TASK REQUIREMENTS
Check each line of the records for "translate"; collect those that have it.

Collected data:
####
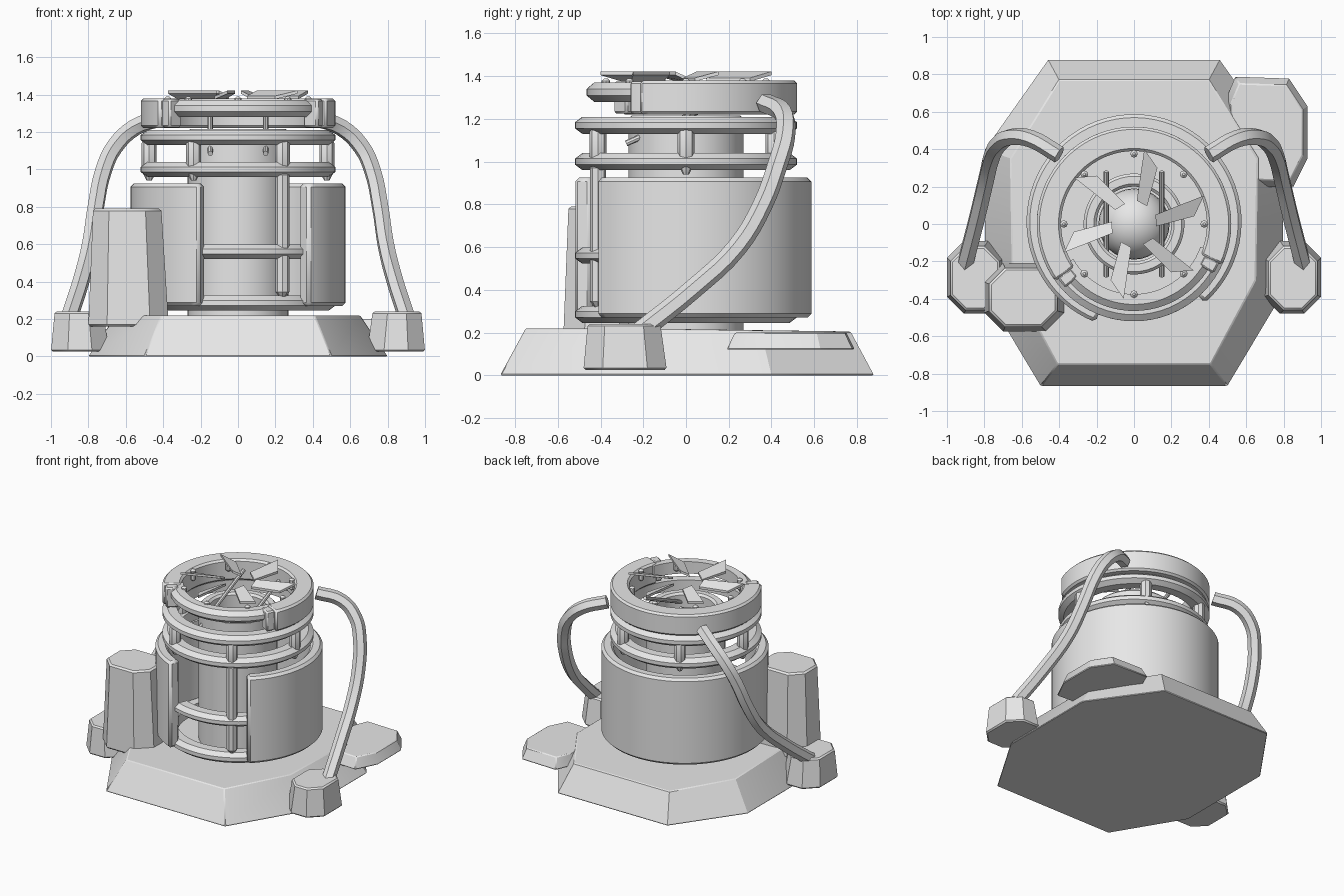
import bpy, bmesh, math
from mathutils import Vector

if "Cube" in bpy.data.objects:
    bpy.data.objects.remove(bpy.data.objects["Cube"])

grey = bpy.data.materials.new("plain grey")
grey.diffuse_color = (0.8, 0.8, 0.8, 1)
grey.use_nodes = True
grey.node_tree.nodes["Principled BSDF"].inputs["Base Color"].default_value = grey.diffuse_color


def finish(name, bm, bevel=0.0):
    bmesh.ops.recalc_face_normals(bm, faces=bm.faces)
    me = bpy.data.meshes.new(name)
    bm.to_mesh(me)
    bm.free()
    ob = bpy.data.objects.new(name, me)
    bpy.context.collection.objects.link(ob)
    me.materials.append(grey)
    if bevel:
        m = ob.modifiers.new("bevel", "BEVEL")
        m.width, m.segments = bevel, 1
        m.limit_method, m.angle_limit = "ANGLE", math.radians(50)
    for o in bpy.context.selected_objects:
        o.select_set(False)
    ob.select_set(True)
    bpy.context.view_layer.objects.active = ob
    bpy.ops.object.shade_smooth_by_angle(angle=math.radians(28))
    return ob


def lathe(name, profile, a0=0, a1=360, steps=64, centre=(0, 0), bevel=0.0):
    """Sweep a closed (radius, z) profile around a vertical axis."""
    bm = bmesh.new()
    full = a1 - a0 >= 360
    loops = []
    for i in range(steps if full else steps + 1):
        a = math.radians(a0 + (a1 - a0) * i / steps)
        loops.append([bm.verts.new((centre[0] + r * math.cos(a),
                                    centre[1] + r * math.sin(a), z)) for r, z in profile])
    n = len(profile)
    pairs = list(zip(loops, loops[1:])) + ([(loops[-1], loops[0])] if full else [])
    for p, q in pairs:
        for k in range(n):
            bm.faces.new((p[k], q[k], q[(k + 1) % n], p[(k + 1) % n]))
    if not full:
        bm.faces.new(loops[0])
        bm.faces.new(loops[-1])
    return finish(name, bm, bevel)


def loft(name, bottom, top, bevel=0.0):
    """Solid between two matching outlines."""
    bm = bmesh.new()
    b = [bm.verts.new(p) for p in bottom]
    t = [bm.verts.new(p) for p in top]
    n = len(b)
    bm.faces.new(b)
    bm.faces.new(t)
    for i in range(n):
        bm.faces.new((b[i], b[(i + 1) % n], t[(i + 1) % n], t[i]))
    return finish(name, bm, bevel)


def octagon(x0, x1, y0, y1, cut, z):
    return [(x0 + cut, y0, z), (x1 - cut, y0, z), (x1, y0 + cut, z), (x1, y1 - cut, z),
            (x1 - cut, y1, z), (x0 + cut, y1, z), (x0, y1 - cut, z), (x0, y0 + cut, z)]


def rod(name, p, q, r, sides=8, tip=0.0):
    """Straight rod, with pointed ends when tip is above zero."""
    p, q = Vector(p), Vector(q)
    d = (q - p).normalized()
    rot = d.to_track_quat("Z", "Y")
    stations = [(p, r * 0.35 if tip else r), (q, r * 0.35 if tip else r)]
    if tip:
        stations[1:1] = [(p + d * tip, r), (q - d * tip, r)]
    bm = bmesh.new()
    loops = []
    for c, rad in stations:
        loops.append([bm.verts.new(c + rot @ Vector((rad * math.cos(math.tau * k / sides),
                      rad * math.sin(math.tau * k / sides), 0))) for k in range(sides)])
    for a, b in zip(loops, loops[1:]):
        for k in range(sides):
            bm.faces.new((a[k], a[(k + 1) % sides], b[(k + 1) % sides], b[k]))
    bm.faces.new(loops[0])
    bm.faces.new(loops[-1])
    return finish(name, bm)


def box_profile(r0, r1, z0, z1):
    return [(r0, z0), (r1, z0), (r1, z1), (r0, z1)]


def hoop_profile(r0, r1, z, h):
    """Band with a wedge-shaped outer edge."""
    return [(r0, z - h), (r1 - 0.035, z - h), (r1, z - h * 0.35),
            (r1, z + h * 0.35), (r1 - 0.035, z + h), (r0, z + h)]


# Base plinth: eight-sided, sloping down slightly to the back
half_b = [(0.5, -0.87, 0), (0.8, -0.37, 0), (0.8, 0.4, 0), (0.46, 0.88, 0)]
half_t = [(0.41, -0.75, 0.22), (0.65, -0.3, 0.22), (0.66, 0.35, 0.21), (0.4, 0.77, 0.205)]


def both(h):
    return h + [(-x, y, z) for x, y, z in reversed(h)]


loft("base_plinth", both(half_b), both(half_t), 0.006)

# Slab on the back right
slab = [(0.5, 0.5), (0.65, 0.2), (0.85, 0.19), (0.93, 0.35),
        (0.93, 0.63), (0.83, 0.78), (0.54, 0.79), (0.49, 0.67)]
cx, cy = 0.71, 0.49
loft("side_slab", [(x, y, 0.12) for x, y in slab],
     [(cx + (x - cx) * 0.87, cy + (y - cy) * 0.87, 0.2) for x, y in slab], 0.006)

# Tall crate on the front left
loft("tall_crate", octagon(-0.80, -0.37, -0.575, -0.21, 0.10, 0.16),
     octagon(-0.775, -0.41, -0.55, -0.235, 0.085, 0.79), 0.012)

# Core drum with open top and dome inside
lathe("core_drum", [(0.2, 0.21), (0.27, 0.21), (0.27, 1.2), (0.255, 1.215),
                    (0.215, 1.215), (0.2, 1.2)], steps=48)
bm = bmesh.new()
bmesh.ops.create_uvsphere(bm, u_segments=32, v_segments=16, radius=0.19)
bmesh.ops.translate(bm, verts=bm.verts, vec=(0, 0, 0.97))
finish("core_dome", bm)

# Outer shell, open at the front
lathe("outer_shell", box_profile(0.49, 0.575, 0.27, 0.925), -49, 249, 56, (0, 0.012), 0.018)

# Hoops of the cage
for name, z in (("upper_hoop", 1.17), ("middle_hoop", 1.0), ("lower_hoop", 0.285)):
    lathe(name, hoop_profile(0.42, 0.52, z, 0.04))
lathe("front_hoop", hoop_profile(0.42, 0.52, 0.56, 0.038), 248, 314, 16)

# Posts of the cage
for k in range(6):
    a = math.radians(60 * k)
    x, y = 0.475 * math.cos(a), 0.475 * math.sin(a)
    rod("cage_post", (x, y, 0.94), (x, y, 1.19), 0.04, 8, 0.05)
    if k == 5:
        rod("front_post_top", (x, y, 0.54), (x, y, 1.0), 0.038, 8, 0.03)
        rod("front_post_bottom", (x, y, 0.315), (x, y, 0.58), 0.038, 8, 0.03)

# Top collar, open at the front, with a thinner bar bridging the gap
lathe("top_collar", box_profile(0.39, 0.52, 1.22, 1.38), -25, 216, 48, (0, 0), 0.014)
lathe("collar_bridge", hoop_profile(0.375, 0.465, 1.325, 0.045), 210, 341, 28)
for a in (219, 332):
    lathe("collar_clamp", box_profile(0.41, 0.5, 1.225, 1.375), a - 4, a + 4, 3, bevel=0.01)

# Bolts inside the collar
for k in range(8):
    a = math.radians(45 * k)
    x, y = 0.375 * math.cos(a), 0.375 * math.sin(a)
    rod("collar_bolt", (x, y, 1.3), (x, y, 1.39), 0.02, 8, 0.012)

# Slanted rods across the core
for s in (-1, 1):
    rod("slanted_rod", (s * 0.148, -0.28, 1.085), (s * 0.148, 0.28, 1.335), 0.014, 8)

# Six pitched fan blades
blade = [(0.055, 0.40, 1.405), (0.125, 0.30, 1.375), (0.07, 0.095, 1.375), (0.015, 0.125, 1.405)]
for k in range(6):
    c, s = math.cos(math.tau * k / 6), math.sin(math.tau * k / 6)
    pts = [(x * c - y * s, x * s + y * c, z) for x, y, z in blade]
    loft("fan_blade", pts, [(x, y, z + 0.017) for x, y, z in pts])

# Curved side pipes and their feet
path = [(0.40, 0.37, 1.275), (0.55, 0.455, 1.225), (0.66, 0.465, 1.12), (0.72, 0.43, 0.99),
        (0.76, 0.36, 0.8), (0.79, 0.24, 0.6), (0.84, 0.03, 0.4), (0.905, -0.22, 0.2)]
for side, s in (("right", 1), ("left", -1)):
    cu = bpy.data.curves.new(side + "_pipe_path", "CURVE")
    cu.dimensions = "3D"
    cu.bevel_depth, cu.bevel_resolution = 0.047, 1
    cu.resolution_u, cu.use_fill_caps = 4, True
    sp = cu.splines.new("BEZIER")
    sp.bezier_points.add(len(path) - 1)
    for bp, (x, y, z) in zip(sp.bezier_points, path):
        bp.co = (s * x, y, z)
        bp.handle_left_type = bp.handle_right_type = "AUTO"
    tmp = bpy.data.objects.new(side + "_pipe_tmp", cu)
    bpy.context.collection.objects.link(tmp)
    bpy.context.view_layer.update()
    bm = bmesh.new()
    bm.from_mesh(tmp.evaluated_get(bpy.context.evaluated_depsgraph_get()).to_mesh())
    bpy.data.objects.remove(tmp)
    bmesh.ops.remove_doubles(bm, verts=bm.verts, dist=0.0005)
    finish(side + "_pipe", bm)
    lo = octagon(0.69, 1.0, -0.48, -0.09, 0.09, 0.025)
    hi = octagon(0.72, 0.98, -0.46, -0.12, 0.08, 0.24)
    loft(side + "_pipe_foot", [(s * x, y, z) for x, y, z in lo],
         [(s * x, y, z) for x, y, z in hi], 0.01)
####
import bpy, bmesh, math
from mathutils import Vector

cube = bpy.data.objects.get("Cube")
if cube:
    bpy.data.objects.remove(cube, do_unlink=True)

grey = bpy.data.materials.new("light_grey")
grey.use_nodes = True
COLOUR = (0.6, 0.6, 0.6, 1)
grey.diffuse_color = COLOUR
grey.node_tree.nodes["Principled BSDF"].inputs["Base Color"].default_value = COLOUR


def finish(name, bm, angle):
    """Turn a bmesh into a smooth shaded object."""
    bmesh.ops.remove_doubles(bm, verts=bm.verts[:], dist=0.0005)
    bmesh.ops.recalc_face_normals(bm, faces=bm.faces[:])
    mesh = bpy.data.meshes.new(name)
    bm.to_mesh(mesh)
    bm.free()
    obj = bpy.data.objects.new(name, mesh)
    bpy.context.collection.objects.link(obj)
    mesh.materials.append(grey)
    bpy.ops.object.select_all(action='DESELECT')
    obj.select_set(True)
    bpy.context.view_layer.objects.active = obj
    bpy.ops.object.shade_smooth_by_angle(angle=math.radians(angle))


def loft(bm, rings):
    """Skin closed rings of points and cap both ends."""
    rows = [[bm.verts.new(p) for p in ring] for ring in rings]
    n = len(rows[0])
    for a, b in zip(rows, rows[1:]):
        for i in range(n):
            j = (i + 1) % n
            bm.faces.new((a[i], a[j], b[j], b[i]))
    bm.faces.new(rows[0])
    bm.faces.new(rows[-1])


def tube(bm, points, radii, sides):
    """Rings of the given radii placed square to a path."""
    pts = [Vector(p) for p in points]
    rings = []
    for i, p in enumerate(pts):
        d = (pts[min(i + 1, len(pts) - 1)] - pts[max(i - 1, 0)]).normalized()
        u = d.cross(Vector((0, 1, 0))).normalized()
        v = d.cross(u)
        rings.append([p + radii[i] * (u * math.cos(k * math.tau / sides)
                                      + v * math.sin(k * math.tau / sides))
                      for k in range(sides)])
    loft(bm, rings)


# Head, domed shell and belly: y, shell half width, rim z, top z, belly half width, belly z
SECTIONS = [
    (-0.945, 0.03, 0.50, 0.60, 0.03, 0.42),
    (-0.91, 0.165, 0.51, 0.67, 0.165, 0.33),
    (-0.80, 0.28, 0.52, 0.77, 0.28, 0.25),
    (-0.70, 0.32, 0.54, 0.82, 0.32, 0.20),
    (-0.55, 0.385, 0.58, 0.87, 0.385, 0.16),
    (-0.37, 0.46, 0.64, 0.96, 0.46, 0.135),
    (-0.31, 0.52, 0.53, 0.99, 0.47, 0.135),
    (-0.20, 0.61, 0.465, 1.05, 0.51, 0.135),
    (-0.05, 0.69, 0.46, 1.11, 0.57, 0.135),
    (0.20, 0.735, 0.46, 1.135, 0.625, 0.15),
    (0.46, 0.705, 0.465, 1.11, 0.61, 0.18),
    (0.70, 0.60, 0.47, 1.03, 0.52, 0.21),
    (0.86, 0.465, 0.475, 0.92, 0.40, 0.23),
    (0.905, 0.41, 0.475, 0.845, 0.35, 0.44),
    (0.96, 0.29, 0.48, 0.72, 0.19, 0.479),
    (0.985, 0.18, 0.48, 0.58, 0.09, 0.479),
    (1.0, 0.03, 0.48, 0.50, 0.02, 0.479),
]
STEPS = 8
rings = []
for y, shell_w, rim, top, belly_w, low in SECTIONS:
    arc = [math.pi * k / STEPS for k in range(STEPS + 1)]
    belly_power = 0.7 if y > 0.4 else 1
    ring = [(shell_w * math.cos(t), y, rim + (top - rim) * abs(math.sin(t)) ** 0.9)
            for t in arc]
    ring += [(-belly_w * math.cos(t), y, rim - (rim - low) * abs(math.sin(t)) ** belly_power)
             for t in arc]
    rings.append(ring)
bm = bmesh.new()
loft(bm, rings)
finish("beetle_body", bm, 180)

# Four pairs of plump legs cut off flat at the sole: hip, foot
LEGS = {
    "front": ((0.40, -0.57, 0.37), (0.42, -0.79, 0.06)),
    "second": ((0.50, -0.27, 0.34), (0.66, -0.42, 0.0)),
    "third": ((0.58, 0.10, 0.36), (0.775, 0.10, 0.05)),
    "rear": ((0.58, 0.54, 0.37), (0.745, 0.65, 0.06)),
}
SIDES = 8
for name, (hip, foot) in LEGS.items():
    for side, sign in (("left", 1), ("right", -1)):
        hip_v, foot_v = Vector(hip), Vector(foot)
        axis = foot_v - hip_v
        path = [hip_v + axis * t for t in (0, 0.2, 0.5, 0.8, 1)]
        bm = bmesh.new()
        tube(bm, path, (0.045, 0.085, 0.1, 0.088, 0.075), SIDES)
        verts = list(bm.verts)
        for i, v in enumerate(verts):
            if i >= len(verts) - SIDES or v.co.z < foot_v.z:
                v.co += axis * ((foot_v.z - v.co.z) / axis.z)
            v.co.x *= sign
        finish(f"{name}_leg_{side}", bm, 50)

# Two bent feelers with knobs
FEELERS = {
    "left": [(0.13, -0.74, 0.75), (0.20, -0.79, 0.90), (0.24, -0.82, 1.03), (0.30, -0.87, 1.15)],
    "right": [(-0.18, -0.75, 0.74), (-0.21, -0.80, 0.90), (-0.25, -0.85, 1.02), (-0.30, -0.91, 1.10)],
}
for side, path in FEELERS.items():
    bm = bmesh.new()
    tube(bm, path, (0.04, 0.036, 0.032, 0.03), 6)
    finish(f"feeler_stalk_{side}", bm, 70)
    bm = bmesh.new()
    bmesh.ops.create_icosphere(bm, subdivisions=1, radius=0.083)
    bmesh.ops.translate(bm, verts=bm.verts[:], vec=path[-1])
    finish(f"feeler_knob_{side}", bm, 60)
####
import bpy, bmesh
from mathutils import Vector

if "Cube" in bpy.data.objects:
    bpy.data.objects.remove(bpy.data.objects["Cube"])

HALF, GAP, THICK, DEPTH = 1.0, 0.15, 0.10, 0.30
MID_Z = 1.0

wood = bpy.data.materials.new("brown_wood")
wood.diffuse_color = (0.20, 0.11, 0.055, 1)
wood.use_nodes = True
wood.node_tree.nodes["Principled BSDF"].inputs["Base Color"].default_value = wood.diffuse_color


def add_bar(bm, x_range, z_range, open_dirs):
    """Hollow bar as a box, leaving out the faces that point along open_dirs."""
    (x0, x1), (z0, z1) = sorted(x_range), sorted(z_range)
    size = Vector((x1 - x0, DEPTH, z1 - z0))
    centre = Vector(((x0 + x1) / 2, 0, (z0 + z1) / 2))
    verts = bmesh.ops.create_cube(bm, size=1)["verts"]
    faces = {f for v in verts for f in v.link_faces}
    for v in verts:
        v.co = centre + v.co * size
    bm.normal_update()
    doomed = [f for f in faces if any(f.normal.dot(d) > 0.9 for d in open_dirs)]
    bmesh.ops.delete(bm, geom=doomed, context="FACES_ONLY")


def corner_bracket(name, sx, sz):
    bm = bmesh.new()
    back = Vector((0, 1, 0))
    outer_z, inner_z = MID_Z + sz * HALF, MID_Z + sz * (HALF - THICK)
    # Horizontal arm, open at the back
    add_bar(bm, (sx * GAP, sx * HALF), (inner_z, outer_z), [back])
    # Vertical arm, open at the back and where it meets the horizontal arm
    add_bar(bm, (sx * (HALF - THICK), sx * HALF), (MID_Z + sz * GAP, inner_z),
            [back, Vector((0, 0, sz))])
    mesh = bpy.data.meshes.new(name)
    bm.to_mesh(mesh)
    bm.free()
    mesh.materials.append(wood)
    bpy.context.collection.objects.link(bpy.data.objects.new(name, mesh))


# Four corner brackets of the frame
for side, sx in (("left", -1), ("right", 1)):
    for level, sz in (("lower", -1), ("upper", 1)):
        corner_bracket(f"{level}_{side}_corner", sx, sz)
####
OUTPUT FOR THIS TASK
bmesh.ops.translate(bm, verts=bm.verts, vec=(0, 0, 0.97))
    bmesh.ops.translate(bm, verts=bm.verts[:], vec=path[-1])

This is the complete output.